Here are some quick comments from Twitter
@lesteph PM's dashboard is at best pointless, at worst dangerous, unless his briefing system has fundamentally collapsed
@dominiccampbell he may as well have it, but pretending it's anything other than a partial view and mostly for PR is daft
@willperrin rather an antediluvian counsel of despair there then. back to 'ringbinders full of..' briefing
@6loss The "dashboard vs intelligence" debate? IMHO dashboards are useless without fast feedback on action.
In a subsequent discussion on Linked-In, @6loss and I discussed some of the intriguing questions raised by this news story.
Firstly, we were missing the imperative for real-time action and feedback. Obviously the Prime Minister needs to know whether job vacancies are going up or down, but the idea of real-time update is just ridiculous. Suppose that seventeen new job vacancies have been posted in Smartchester in the past twenty minutes, Are we supposed to believe that these seventeen vacancies urgently need to be communicated to the PM so that he can take appropriate action?
What does make sense is a dashboard that supports an OODA loop. A well-designed dashboard should not only provide aggregated data, but also provide some way of making sense of the data. (It is possible that the data visualization may help here.) And then taking rapid action.
But in a well-designed organization, the responsibility for rapid action is delegated to the people in the front line, who are given the real-time intelligence and the resources/tools and the authority to solve problems effectively and efficiently. This is what the military call "Power to the Edge". A completely different order of intelligence is required at the centre, usually operating at a much slower tempo.
And since managers are often tempted to meddle with randomly varying processes (Deming called this "tampering"), a well-designed control system deliberately hides much of the volatility from senior management. (In cybernetics, this is called "attenuation".)

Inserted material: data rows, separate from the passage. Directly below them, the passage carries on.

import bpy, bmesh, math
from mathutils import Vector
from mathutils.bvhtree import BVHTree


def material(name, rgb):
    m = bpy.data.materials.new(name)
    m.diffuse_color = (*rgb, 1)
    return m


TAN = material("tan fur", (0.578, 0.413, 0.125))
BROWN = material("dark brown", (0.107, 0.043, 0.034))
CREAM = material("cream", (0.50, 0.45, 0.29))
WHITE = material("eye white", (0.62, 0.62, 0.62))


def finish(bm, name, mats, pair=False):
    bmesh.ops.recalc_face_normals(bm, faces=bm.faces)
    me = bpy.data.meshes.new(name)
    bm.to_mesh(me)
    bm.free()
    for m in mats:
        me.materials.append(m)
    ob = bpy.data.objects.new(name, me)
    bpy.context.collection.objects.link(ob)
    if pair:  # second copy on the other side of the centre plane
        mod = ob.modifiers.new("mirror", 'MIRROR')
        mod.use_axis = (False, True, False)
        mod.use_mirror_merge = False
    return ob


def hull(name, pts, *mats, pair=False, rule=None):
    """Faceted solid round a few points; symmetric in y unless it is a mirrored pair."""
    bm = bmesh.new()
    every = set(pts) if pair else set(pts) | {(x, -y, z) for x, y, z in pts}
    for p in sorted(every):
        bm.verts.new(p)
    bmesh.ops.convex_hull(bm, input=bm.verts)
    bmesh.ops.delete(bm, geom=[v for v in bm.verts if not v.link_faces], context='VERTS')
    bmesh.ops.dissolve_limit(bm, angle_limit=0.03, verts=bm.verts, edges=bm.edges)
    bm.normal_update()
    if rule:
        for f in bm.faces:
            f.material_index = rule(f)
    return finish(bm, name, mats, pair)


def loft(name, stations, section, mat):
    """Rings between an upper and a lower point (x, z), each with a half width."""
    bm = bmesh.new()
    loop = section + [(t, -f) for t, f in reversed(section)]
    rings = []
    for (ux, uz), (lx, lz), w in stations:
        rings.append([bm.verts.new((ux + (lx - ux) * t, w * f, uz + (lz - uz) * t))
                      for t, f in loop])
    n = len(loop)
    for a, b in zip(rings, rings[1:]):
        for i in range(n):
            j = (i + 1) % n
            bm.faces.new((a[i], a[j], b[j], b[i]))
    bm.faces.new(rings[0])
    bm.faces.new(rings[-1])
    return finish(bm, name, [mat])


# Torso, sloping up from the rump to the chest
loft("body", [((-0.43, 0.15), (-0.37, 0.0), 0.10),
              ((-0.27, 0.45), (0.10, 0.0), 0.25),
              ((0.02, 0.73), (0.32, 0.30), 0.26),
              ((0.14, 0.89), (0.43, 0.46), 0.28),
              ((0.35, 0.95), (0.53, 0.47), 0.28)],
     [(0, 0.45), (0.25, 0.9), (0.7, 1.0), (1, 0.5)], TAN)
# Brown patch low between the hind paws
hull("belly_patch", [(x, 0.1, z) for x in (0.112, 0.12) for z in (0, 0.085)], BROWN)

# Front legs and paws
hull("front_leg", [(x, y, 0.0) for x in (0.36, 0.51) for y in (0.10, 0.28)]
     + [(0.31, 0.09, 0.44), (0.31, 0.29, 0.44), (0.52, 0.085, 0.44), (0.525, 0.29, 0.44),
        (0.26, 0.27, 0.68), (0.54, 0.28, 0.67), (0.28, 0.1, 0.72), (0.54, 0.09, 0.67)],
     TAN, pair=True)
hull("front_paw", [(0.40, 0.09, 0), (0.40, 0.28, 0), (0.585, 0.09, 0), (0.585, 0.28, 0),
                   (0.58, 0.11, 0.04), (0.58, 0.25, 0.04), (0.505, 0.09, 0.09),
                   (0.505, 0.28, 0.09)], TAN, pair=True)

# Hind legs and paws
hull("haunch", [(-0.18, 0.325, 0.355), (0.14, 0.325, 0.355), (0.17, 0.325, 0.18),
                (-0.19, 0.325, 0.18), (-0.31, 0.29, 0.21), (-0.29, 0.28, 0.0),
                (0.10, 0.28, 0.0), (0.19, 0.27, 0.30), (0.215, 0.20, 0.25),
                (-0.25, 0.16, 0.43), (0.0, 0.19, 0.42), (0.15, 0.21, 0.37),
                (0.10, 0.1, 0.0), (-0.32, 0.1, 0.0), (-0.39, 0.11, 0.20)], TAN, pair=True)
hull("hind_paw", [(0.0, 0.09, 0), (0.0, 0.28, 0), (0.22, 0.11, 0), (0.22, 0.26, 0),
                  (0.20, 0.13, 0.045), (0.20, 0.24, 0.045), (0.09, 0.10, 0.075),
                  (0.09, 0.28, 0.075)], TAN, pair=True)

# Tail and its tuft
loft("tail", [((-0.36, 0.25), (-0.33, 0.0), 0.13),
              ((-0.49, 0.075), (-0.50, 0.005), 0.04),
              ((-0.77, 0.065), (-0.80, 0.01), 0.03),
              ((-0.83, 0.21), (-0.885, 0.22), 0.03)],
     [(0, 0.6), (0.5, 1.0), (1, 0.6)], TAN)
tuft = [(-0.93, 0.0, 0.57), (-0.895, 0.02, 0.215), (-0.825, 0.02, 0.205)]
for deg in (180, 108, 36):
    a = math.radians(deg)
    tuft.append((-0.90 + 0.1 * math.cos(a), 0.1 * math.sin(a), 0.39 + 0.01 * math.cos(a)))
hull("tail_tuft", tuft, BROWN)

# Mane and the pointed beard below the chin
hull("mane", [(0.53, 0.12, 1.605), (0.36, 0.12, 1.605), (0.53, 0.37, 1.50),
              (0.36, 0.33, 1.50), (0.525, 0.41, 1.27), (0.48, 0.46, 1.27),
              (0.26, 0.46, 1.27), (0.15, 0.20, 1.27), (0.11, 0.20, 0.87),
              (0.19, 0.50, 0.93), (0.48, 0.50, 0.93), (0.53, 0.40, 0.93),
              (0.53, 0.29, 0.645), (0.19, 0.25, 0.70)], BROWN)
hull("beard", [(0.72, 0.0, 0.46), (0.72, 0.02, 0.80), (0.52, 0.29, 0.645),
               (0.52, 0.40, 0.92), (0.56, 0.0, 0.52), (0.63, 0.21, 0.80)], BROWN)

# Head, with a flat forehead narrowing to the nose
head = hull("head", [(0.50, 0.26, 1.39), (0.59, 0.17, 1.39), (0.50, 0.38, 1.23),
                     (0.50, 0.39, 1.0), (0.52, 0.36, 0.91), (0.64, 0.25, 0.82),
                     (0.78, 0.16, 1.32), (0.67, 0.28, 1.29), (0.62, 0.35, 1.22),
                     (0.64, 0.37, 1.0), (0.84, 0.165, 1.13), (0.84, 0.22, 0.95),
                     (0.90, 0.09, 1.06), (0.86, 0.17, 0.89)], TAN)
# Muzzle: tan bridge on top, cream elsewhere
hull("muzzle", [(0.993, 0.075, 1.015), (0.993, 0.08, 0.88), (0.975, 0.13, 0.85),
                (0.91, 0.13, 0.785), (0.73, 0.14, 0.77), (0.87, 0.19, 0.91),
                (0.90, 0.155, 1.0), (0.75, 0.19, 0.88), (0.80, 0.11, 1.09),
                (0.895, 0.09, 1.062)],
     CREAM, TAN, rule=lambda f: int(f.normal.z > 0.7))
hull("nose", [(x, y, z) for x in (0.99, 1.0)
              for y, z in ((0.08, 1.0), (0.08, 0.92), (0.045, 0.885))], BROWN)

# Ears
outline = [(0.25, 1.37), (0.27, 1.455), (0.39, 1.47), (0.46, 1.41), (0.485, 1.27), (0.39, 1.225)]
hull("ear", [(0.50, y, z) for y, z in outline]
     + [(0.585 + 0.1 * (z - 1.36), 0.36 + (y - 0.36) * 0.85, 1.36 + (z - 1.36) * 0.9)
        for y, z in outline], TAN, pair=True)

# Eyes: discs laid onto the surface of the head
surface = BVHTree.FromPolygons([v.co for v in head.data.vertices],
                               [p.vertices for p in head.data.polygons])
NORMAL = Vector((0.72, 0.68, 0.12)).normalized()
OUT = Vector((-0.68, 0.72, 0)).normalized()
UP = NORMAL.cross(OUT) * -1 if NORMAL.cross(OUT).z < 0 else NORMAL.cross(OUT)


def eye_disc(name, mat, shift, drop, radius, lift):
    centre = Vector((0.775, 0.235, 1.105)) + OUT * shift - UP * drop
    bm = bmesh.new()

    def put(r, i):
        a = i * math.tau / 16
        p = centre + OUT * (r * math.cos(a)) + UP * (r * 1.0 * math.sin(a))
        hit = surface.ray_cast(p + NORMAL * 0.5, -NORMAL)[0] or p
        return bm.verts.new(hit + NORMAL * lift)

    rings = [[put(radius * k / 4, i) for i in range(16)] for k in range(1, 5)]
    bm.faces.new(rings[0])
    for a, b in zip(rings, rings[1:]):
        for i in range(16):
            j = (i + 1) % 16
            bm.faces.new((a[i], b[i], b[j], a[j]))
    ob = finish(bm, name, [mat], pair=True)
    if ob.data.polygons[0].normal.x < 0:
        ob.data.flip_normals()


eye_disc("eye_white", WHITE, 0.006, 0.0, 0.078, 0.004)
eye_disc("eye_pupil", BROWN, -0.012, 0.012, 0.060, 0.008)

Secondly, I'm wondering what kind of statistics we are talking about here. When people talk about "statistics", they often mean the kind of statistics kids learn in primary school (totals and averages) rather than the kind of statistics kids learn in high school (correlation and significance). I wonder how many ministers could cope with high school statistics (let alone degree level) without a civil servant or adviser there to explain it to them? The danger of the "dashboard" is that it may eliminate the vital step of interpretation and sense-making, which is surely essential to evidence-based management.
Thirdly, I'm wondering about the planned rollout of this App. Are we to suppose that all ministers and senior civil servants are going to be watching the same set of indicators, or does collective responsibility entail that each minister is watching a different set of indicators? In a typical control room, there are many people each watching a different dashboard or controlling a different sector: it would seem a bit redundant if they were all watching the same one. Meanwhile, the supervisor sits in his cubicle playing Angry Birds, or sending texts to his neighbours.
A few weeks after this discussion, writing in the New York Times, Will Wiles compared this dashboard with the Viable Systems Model implementation in Chile under Salvador Allende. He pointed out that the dashboard is not truly cybernetic because it lacks a mechanism to translate all that data into action. Quite so.
Will Wiles, Before Fruit Ninja, Cybernetics (New York Times, 30 November 2012)